The second VP becomes the first VP and the new President must appoint a new person as the second VP. However, like the running mates clause, these provisions were also suspended for the first 10 years.”
But, Magaisa added that Section 14 (4)(b) of the Sixth Schedule provides that if the President dies, resigns or is removed from office, the vacancy is filled by a nominee of the political party which was represented by the President when he stood for election.
“This means that if any of the three possible scenarios happened during the current term, Zanu PF would nominate a person to take over and complete the Presidential term.
“The critical point to note here is that it is not automatic that Vice-President Joice Mujuru would take over as President which would have been the case had Section 101 been applicable.

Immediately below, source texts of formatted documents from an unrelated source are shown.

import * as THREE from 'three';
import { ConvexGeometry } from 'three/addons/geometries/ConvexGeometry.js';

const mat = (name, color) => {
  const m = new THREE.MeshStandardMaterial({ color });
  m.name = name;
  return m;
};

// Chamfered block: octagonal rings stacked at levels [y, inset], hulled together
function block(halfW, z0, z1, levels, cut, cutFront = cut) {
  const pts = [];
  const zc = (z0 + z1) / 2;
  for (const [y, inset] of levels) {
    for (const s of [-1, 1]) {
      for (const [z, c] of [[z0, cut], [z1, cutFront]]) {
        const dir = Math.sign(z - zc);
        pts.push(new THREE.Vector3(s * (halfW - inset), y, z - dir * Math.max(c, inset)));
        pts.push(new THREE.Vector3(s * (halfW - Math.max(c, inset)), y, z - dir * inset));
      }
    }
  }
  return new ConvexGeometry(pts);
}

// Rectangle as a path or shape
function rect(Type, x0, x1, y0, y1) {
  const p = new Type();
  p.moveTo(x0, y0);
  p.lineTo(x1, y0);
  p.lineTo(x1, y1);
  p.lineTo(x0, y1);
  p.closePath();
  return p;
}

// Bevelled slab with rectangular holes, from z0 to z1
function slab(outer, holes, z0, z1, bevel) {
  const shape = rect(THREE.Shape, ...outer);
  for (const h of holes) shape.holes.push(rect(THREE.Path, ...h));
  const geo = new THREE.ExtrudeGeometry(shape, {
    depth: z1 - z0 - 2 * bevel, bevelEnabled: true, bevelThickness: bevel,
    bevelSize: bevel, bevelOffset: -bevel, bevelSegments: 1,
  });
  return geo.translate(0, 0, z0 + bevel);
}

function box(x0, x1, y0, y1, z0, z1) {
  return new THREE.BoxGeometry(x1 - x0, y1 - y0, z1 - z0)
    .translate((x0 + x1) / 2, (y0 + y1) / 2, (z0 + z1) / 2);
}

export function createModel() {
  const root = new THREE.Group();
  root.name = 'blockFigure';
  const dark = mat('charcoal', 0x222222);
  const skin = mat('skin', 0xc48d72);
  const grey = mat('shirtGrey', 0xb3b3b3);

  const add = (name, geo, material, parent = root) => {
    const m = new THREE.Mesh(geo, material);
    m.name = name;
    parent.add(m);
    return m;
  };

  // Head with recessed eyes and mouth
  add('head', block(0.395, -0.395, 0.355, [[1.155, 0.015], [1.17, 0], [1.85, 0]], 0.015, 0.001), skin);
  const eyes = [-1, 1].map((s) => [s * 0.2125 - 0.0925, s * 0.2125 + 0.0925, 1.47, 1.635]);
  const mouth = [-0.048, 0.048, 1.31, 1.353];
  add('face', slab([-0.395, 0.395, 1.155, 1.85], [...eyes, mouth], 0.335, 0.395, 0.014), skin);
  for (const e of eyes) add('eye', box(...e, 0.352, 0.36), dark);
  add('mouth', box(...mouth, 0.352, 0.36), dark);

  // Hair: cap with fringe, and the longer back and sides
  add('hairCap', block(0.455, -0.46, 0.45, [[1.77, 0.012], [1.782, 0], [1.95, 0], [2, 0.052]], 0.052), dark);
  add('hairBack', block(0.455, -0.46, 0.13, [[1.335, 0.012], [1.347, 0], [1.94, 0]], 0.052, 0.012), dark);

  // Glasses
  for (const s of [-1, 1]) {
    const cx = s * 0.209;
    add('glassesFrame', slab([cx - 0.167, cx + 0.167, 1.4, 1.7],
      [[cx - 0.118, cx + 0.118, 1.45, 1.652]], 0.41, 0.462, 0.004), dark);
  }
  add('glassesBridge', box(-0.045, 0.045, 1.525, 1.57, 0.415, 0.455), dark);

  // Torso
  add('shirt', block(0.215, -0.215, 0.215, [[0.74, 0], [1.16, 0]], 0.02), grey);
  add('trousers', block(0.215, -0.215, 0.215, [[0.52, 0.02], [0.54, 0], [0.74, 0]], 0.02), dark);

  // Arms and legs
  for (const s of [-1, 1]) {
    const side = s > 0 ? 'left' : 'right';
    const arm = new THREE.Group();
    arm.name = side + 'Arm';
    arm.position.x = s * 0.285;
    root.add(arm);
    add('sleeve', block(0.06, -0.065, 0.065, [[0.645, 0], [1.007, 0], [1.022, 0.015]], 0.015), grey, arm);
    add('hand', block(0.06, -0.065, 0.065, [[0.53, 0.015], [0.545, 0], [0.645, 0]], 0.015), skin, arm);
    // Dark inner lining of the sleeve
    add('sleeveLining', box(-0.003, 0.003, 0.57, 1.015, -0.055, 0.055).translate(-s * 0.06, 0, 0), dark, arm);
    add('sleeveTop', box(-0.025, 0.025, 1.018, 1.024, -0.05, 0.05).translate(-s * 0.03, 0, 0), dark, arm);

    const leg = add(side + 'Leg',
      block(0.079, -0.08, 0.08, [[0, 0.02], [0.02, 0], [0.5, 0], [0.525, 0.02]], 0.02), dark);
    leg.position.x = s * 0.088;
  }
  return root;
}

Instead, it is up to Zanu PF to sit down as a party and select a candidate using their own processes and this person is then nominated to become the President for the remainder of the current term of office.”

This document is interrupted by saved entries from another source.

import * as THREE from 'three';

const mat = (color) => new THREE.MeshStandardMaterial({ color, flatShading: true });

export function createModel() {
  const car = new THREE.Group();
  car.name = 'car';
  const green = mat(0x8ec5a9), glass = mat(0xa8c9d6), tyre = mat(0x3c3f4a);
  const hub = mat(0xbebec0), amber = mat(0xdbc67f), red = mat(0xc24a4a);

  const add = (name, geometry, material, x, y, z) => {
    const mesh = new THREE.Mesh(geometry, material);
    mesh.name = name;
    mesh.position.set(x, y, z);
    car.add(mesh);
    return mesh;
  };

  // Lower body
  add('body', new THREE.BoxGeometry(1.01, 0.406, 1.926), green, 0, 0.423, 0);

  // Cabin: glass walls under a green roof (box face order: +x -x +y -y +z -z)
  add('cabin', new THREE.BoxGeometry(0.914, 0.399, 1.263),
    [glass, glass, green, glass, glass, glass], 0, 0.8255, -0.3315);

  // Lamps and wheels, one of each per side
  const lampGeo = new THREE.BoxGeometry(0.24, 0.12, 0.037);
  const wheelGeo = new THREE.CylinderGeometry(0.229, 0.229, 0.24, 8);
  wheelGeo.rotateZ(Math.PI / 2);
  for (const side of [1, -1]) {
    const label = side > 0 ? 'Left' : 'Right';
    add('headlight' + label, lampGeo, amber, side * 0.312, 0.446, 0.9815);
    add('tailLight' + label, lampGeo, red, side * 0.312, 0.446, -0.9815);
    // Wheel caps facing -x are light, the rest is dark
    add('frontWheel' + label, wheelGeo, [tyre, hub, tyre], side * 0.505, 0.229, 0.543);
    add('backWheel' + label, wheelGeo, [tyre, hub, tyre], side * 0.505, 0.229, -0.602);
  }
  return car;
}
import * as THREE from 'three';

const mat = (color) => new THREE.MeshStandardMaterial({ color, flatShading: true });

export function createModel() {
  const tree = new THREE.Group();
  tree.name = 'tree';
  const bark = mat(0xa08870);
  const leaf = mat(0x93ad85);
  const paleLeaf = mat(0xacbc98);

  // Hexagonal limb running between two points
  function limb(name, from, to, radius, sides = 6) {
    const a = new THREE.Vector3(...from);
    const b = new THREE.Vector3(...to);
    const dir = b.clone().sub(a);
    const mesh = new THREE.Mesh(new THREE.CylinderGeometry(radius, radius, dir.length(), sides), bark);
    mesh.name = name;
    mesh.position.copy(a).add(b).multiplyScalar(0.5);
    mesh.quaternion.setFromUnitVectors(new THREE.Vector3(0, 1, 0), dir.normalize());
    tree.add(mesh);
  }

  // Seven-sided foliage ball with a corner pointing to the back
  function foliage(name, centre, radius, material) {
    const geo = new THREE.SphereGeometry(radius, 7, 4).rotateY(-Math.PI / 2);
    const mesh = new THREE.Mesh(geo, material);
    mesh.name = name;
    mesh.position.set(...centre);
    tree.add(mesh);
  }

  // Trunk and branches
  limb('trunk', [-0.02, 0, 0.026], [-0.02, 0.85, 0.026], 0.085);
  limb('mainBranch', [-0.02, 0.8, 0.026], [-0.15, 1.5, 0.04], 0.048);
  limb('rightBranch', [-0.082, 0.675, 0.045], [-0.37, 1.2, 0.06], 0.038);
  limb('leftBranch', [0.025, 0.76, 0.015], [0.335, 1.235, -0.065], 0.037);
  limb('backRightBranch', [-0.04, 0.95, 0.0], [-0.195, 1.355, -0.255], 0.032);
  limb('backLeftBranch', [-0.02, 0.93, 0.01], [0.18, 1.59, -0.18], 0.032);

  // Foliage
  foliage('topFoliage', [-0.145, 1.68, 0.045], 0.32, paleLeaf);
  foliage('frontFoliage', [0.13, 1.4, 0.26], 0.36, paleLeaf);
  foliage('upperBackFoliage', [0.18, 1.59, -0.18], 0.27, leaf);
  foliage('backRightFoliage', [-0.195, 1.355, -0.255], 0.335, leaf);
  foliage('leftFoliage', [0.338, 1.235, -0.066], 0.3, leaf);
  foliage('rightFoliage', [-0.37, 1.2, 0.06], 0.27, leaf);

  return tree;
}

“This explains the tussle now because it is clear that Mugabe might want to rest anytime and these people want to position themselves,” said Tendai Mupamhanga, a political commentator.
Analyst Blessing Vava said: “It’s clear the First Lady belongs to the Mnangagwa faction and she is being used by that faction.”

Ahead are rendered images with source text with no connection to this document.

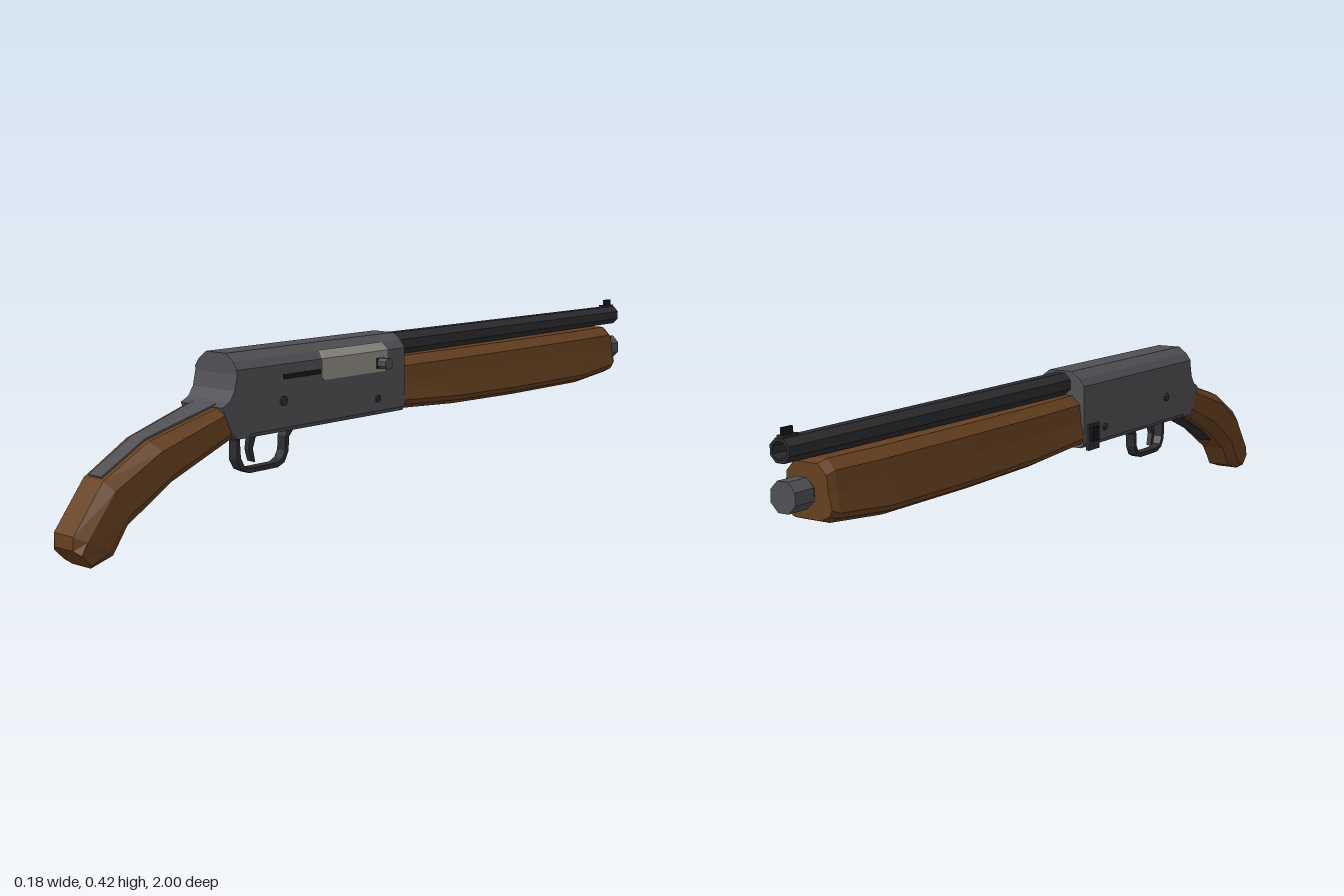
import * as THREE from 'three';

const mat = (color) => new THREE.MeshStandardMaterial({ color, flatShading: true, side: THREE.DoubleSide });
const steel = mat(0x505054), dark = mat(0x2c2c2f), black = mat(0x151517), wood = mat(0x66401f), bright = mat(0x8e8c82);

// Closed ring from the right-hand half of a cross-section [x, y, z], listed bottom to top
const ring = (half) => [...half, ...half.slice().reverse().map(([x, y, z]) => [-x, y, z])];

// Flat-shaded skin over rings ordered towards +z, with end caps
function loft(rings) {
  const pos = [], n = rings[0].length;
  const tri = (...pts) => pts.forEach((p) => pos.push(...p));
  for (let i = 0; i < rings.length - 1; i++) {
    for (let j = 0; j < n; j++) {
      const k = (j + 1) % n;
      const a = rings[i][j], b = rings[i][k], c = rings[i + 1][k], d = rings[i + 1][j];
      tri(a, b, c);
      tri(a, c, d);
    }
  }
  const first = rings[0], last = rings[rings.length - 1];
  for (let j = 1; j < n - 1; j++) {
    tri(first[0], first[j + 1], first[j]);
    tri(last[0], last[j], last[j + 1]);
  }
  const geo = new THREE.BufferGeometry();
  geo.setAttribute('position', new THREE.Float32BufferAttribute(pos, 3));
  geo.computeVertexNormals();
  return geo;
}

// Side profile of [z, y] points given thickness across x
function sidePlate(outline, width, hole) {
  const toVec = (pts) => pts.map(([z, y]) => new THREE.Vector2(z, y));
  const shape = new THREE.Shape(toVec(outline));
  if (hole) shape.holes.push(new THREE.Path(toVec(hole)));
  const geo = new THREE.ExtrudeGeometry(shape, { depth: width, bevelEnabled: false });
  return geo.rotateY(-Math.PI / 2).translate(width / 2, 0, 0);
}

export function createModel() {
  const model = new THREE.Group();
  model.name = 'sawnOffShotgun';
  const body = new THREE.Group();
  body.name = 'body';
  body.position.x = -0.01;
  model.add(body);

  const add = (name, geo, material, x = 0, y = 0, z = 0) => {
    const mesh = new THREE.Mesh(geo, material);
    mesh.name = name;
    mesh.position.set(x, y, z);
    body.add(mesh);
    return mesh;
  };
  const box = (name, material, w, h, d, x, y, z) => add(name, new THREE.BoxGeometry(w, h, d), material, x, y, z);
  const rod = (name, material, r, length, x, y, z, axis, sides = 8) => {
    const geo = new THREE.CylinderGeometry(r, r, length, sides).rotateY(Math.PI / sides);
    if (axis === 'x') geo.rotateZ(Math.PI / 2);
    else geo.rotateX(Math.PI / 2);
    return add(name, geo, material, x, y, z);
  };

  // Receiver with bevelled top
  const receiverRing = (z) => ring([
    [0.06, 0.22, z], [0.068, 0.23, z], [0.068, 0.375, z], [0.055, 0.393, z], [0.032, 0.41, z],
  ]);
  add('receiver', loft([receiverRing(0.015), receiverRing(0.575)]), steel);
  add('receiverRear', sidePlate([
    [0.54, 0.222], [0.575, 0.222], [0.592, 0.235], [0.62, 0.297],
    [0.598, 0.308], [0.583, 0.33], [0.575, 0.365], [0.54, 0.365],
  ], 0.136), steel);

  // Pistol grip: tilted octagonal sections
  const gripRing = ([zt, yt, zb, yb, w, flat]) => ring(
    [[flat, 0], [w, 0.22], [w, 0.78], [flat, 1]].map(([x, t]) => [x, yb + (yt - yb) * t, zb + (zt - zb) * t]));
  add('grip', loft([
    [0.618, 0.296, 0.578, 0.223, 0.067, 0.05],
    [0.80, 0.245, 0.74, 0.15, 0.062, 0.036],
    [0.92, 0.178, 0.86, 0.075, 0.053, 0.032],
    [1.00, 0.075, 0.90, 0.018, 0.05, 0.032],
    [1.00, 0.045, 0.957, 0.001, 0.046, 0.03],
  ].map(gripRing)), wood);

  // Steel tangs let into the grip, above and below
  const tang = (name, material, path) => add(name, loft(path.map(([z, y, w]) =>
    ring([[w, y - 0.006, z - 0.003], [w, y + 0.003, z + 0.001]]))), material);
  tang('upperTang', steel, [[0.605, 0.301, 0.036], [0.80, 0.246, 0.023], [0.915, 0.182, 0.021]]);
  tang('lowerTang', dark, [[0.575, 0.226, 0.03], [0.74, 0.152, 0.022], [0.80, 0.115, 0.02]]);

  // Fore-end: swells towards the bottom and tapers at the front
  const foreRing = ([z, w, bottom, top]) => ring([
    [w - 0.03, bottom, z], [w - 0.006, bottom + 0.012, z], [w, bottom + 0.024, z],
    [w - 0.008, 0.285, z], [w - 0.012, top - 0.022, z], [w - 0.034, top, z],
  ]);
  add('foreEnd', loft([
    [-0.925, 0.064, 0.226, 0.342],
    [-0.905, 0.07, 0.219, 0.35],
    [-0.75, 0.078, 0.206, 0.35],
    [-0.45, 0.079, 0.206, 0.35],
    [-0.2, 0.076, 0.21, 0.35],
    [0.015, 0.068, 0.221, 0.35],
  ].map(foreRing)), wood);

  // Barrel with an open bore, running forward to the muzzle
  const barrel = new THREE.LatheGeometry([
    [0.031, -0.02], [0.027, 1], [0.02, 1], [0.02, 0.75], [0.0001, 0.75],
  ].map(([r, l]) => new THREE.Vector2(r, l)), 8, Math.PI / 8);
  add('barrel', barrel.rotateX(-Math.PI / 2), dark, 0, 0.377, 0);
  box('frontSight', black, 0.006, 0.022, 0.03, 0, 0.411, -0.978);
  box('frontSightBase', dark, 0.018, 0.008, 0.045, 0, 0.403, -0.975);

  // Magazine tube and cap
  rod('magazineTube', dark, 0.022, 0.05, 0, 0.283, -0.935, 'z');
  rod('magazineCap', steel, 0.035, 0.055, 0, 0.283, -0.9675, 'z');

  // Bolt in the ejection port, its slot and handle
  const boltRing = (z, inset) => [
    [0.05, 0.325 + inset, z], [0.0695, 0.325 + inset, z], [0.0695, 0.3755, z],
    [0.0565, 0.3945 - inset, z], [0.045, 0.385, z],
  ];
  add('bolt', loft([boltRing(0.08, 0.006), boltRing(0.09, 0), boltRing(0.30, 0), boltRing(0.31, 0.006)]), bright);
  box('boltSlot', black, 0.004, 0.012, 0.125, 0.067, 0.346, 0.37);
  box('boltHandleSlot', black, 0.003, 0.026, 0.026, 0.0695, 0.346, 0.107);
  rod('boltHandleStem', dark, 0.008, 0.02, 0.07, 0.346, 0.107, 'x');
  rod('boltHandle', steel, 0.014, 0.026, 0.085, 0.346, 0.107, 'x');

  // Cross pins on both sides, release button on the left of the front view
  for (const side of [-1, 1]) {
    rod('rearPin', dark, 0.011, 0.008, side * 0.069, 0.292, 0.435, 'x');
    rod('frontPin', dark, 0.009, 0.006, side * 0.069, 0.26, 0.115, 'x');
  }
  box('releasePlate', dark, 0.008, 0.065, 0.05, -0.07, 0.245, 0.055);
  box('releaseButton', black, 0.012, 0.035, 0.03, -0.074, 0.252, 0.055);

  // Loading port underneath
  box('loadingPort', black, 0.08, 0.004, 0.23, 0, 0.2195, 0.21);

  // Trigger guard and curved trigger
  add('triggerGuard', sidePlate(
    [[0.54, 0.224], [0.528, 0.205], [0.528, 0.16], [0.515, 0.138], [0.49, 0.127], [0.4, 0.127],
      [0.378, 0.136], [0.365, 0.16], [0.362, 0.195], [0.335, 0.224]],
    0.026,
    [[0.519, 0.214], [0.516, 0.165], [0.506, 0.146], [0.487, 0.138], [0.403, 0.138],
      [0.386, 0.146], [0.376, 0.163], [0.374, 0.197], [0.365, 0.214]]), dark);
  add('trigger', sidePlate([
    [0.44, 0.224], [0.464, 0.205], [0.473, 0.18], [0.466, 0.148],
    [0.478, 0.152], [0.486, 0.18], [0.482, 0.205], [0.47, 0.224],
  ], 0.014), dark);

  return model;
}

“People attending her functions are known Mnangagwa allies, but it’s early for us to say that her statement on Mnangagwa meant he was automatically going to take the post,” Vava said.
Zanu PF insiders, however, said Mnangagwa now had an edge against Mujuru given the Vice-President’s alleged close links with the West as exposed by whistleblower website Wikileaks where she is said to have met former United States Ambassador to Zimbabwe Charles Ray under the cover of darkness at a secluded place out of Harare to discuss party and government business.
“There are two VP vacant posts as we speak. We will know the way forward after this week’s politburo meeting,” a senior government official said last week.
“Where do you think all the people in Zanu PF who are attacking Mujuru are getting all that power from? It is clear that with her, the country is at risk, we don’t want to go back to the pre-1980 era and there is a feeling that she can take us there as it seems like she has a soft spot for the West.”
The source added: “Zimbabwe cannot go back to that era before 1980. We want someone who will protect the revolution of the country, but with her, we can’t trust.”
Though Mnangagwa and Mujuru both had respect in the party, it was Mnangagwa’s loyalty to Mugabe that his loyalists say would make him Mugabe’s favourite.
He, like Mujuru has served in government since 1980 previously as Minister of Security, Justice, Defence, Housing and Social Amenities and Speaker of Parliament even after losing his seat in Kwekwe in 2000.
The Chirumanzi–Zibagwe MP, observers say played a critical role in ensuring Mugabe’s victory in the last harmonised elections and surprised many when he sat next to the veteran leader at a rare Press briefing arranged on the eve of the polls.
Mnangagwa was Mugabe’s chief election agent during the 2008 presidential election, and it was reported that he headed Mugabe’s campaign behind the scenes.
While Mujuru’s alleged links with the West could deal her a blow, Mnangagwa is said not to have a “social base” unlike Mujuru since he was knocked out of his Kwekwe base by MDC-T’s Blessing Chebundo in 2000.
Though he is perceived as ruthless by many, Mnangagwa, in an interview with a foreign publication, Mnangagwa said: “I don’t know where all this ‘hardman’ stuff comes from at all, and I keep having to tell my children that it’s all nonsense.”
Whether Grace’s statement on Mnangagwa meant anything, only time will tell.